# EXERCISE DETAILS:
Every entry in the following data should be output exactly.

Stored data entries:

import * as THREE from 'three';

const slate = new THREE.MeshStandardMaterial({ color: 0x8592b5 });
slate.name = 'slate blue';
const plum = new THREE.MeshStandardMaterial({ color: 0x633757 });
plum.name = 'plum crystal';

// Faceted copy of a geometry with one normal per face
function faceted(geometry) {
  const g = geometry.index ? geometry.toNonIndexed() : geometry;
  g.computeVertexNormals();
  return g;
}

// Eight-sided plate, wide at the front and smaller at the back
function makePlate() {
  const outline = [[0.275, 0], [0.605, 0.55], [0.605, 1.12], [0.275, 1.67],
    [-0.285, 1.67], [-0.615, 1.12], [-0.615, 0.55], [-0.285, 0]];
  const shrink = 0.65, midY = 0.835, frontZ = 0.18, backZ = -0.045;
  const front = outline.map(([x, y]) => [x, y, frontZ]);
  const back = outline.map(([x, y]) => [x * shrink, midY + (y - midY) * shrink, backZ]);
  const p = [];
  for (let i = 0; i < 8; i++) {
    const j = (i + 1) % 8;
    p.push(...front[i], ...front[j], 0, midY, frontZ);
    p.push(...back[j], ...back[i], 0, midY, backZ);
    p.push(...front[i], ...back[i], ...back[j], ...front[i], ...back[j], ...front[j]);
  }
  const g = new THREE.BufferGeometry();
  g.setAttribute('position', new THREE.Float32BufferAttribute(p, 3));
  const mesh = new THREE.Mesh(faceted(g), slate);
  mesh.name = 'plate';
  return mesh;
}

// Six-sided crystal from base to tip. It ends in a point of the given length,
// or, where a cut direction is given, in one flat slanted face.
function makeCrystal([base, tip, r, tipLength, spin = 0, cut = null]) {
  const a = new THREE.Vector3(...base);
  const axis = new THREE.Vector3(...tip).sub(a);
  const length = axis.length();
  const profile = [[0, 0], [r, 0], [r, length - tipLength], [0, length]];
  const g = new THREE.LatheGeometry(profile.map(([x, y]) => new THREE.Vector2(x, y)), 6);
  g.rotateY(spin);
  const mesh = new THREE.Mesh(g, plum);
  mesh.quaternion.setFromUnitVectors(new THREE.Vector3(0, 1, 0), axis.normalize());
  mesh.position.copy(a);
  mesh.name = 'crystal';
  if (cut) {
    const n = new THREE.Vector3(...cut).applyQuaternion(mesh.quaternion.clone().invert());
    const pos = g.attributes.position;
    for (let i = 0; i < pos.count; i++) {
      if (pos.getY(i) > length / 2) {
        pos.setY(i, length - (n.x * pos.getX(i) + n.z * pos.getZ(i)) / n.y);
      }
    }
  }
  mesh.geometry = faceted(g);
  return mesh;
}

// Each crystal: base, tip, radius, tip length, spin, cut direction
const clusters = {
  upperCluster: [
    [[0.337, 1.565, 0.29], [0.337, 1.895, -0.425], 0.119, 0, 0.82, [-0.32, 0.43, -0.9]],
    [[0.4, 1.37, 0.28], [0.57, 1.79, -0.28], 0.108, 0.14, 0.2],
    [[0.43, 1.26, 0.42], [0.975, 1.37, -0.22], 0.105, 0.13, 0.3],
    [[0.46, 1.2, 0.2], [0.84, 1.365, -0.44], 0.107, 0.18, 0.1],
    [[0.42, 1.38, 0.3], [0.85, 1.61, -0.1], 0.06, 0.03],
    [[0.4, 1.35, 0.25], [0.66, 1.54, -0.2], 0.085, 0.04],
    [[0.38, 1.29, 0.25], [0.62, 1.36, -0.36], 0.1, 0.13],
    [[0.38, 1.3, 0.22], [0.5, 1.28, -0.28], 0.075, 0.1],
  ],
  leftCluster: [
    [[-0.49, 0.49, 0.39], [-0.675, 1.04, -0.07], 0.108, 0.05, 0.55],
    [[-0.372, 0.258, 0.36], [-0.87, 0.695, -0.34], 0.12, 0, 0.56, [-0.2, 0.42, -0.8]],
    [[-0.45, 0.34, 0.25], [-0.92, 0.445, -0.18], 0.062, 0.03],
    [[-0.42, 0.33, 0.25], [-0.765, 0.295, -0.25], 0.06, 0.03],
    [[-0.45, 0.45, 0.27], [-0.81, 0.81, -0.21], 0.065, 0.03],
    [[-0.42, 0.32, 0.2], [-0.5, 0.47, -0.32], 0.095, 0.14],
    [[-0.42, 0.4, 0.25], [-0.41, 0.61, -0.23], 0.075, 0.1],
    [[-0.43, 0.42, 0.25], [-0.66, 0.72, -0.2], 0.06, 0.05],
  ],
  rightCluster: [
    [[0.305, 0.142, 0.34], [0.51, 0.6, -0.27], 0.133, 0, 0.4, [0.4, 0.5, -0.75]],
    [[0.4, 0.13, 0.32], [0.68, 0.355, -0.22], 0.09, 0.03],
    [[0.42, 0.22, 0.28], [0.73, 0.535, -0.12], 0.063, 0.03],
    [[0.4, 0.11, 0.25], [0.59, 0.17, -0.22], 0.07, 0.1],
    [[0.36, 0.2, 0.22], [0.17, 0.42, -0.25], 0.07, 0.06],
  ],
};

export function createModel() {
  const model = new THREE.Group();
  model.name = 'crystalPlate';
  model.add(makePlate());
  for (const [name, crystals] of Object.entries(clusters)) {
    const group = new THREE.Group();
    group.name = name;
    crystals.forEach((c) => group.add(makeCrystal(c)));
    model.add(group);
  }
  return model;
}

# RESPONSE:
import * as THREE from 'three';

const slate = new THREE.MeshStandardMaterial({ color: 0x8592b5 });
slate.name = 'slate blue';
const plum = new THREE.MeshStandardMaterial({ color: 0x633757 });
plum.name = 'plum crystal';

// Faceted copy of a geometry with one normal per face
function faceted(geometry) {
  const g = geometry.index ? geometry.toNonIndexed() : geometry;
  g.computeVertexNormals();
  return g;
}

// Eight-sided plate, wide at the front and smaller at the back
function makePlate() {
  const outline = [[0.275, 0], [0.605, 0.55], [0.605, 1.12], [0.275, 1.67],
    [-0.285, 1.67], [-0.615, 1.12], [-0.615, 0.55], [-0.285, 0]];
  const shrink = 0.65, midY = 0.835, frontZ = 0.18, backZ = -0.045;
  const front = outline.map(([x, y]) => [x, y, frontZ]);
  const back = outline.map(([x, y]) => [x * shrink, midY + (y - midY) * shrink, backZ]);
  const p = [];
  for (let i = 0; i < 8; i++) {
    const j = (i + 1) % 8;
    p.push(...front[i], ...front[j], 0, midY, frontZ);
    p.push(...back[j], ...back[i], 0, midY, backZ);
    p.push(...front[i], ...back[i], ...back[j], ...front[i], ...back[j], ...front[j]);
  }
  const g = new THREE.BufferGeometry();
  g.setAttribute('position', new THREE.Float32BufferAttribute(p, 3));
  const mesh = new THREE.Mesh(faceted(g), slate);
  mesh.name = 'plate';
  return mesh;
}

// Six-sided crystal from base to tip. It ends in a point of the given length,
// or, where a cut direction is given, in one flat slanted face.
function makeCrystal([base, tip, r, tipLength, spin = 0, cut = null]) {
  const a = new THREE.Vector3(...base);
  const axis = new THREE.Vector3(...tip).sub(a);
  const length = axis.length();
  const profile = [[0, 0], [r, 0], [r, length - tipLength], [0, length]];
  const g = new THREE.LatheGeometry(profile.map(([x, y]) => new THREE.Vector2(x, y)), 6);
  g.rotateY(spin);
  const mesh = new THREE.Mesh(g, plum);
  mesh.quaternion.setFromUnitVectors(new THREE.Vector3(0, 1, 0), axis.normalize());
  mesh.position.copy(a);
  mesh.name = 'crystal';
  if (cut) {
    const n = new THREE.Vector3(...cut).applyQuaternion(mesh.quaternion.clone().invert());
    const pos = g.attributes.position;
    for (let i = 0; i < pos.count; i++) {
      if (pos.getY(i) > length / 2) {
        pos.setY(i, length - (n.x * pos.getX(i) + n.z * pos.getZ(i)) / n.y);
      }
    }
  }
  mesh.geometry = faceted(g);
  return mesh;
}

// Each crystal: base, tip, radius, tip length, spin, cut direction
const clusters = {
  upperCluster: [
    [[0.337, 1.565, 0.29], [0.337, 1.895, -0.425], 0.119, 0, 0.82, [-0.32, 0.43, -0.9]],
    [[0.4, 1.37, 0.28], [0.57, 1.79, -0.28], 0.108, 0.14, 0.2],
    [[0.43, 1.26, 0.42], [0.975, 1.37, -0.22], 0.105, 0.13, 0.3],
    [[0.46, 1.2, 0.2], [0.84, 1.365, -0.44], 0.107, 0.18, 0.1],
    [[0.42, 1.38, 0.3], [0.85, 1.61, -0.1], 0.06, 0.03],
    [[0.4, 1.35, 0.25], [0.66, 1.54, -0.2], 0.085, 0.04],
    [[0.38, 1.29, 0.25], [0.62, 1.36, -0.36], 0.1, 0.13],
    [[0.38, 1.3, 0.22], [0.5, 1.28, -0.28], 0.075, 0.1],
  ],
  leftCluster: [
    [[-0.49, 0.49, 0.39], [-0.675, 1.04, -0.07], 0.108, 0.05, 0.55],
    [[-0.372, 0.258, 0.36], [-0.87, 0.695, -0.34], 0.12, 0, 0.56, [-0.2, 0.42, -0.8]],
    [[-0.45, 0.34, 0.25], [-0.92, 0.445, -0.18], 0.062, 0.03],
    [[-0.42, 0.33, 0.25], [-0.765, 0.295, -0.25], 0.06, 0.03],
    [[-0.45, 0.45, 0.27], [-0.81, 0.81, -0.21], 0.065, 0.03],
    [[-0.42, 0.32, 0.2], [-0.5, 0.47, -0.32], 0.095, 0.14],
    [[-0.42, 0.4, 0.25], [-0.41, 0.61, -0.23], 0.075, 0.1],
    [[-0.43, 0.42, 0.25], [-0.66, 0.72, -0.2], 0.06, 0.05],
  ],
  rightCluster: [
    [[0.305, 0.142, 0.34], [0.51, 0.6, -0.27], 0.133, 0, 0.4, [0.4, 0.5, -0.75]],
    [[0.4, 0.13, 0.32], [0.68, 0.355, -0.22], 0.09, 0.03],
    [[0.42, 0.22, 0.28], [0.73, 0.535, -0.12], 0.063, 0.03],
    [[0.4, 0.11, 0.25], [0.59, 0.17, -0.22], 0.07, 0.1],
    [[0.36, 0.2, 0.22], [0.17, 0.42, -0.25], 0.07, 0.06],
  ],
};

export function createModel() {
  const model = new THREE.Group();
  model.name = 'crystalPlate';
  model.add(makePlate());
  for (const [name, crystals] of Object.entries(clusters)) {
    const group = new THREE.Group();
    group.name = name;
    crystals.forEach((c) => group.add(makeCrystal(c)));
    model.add(group);
  }
  return model;
}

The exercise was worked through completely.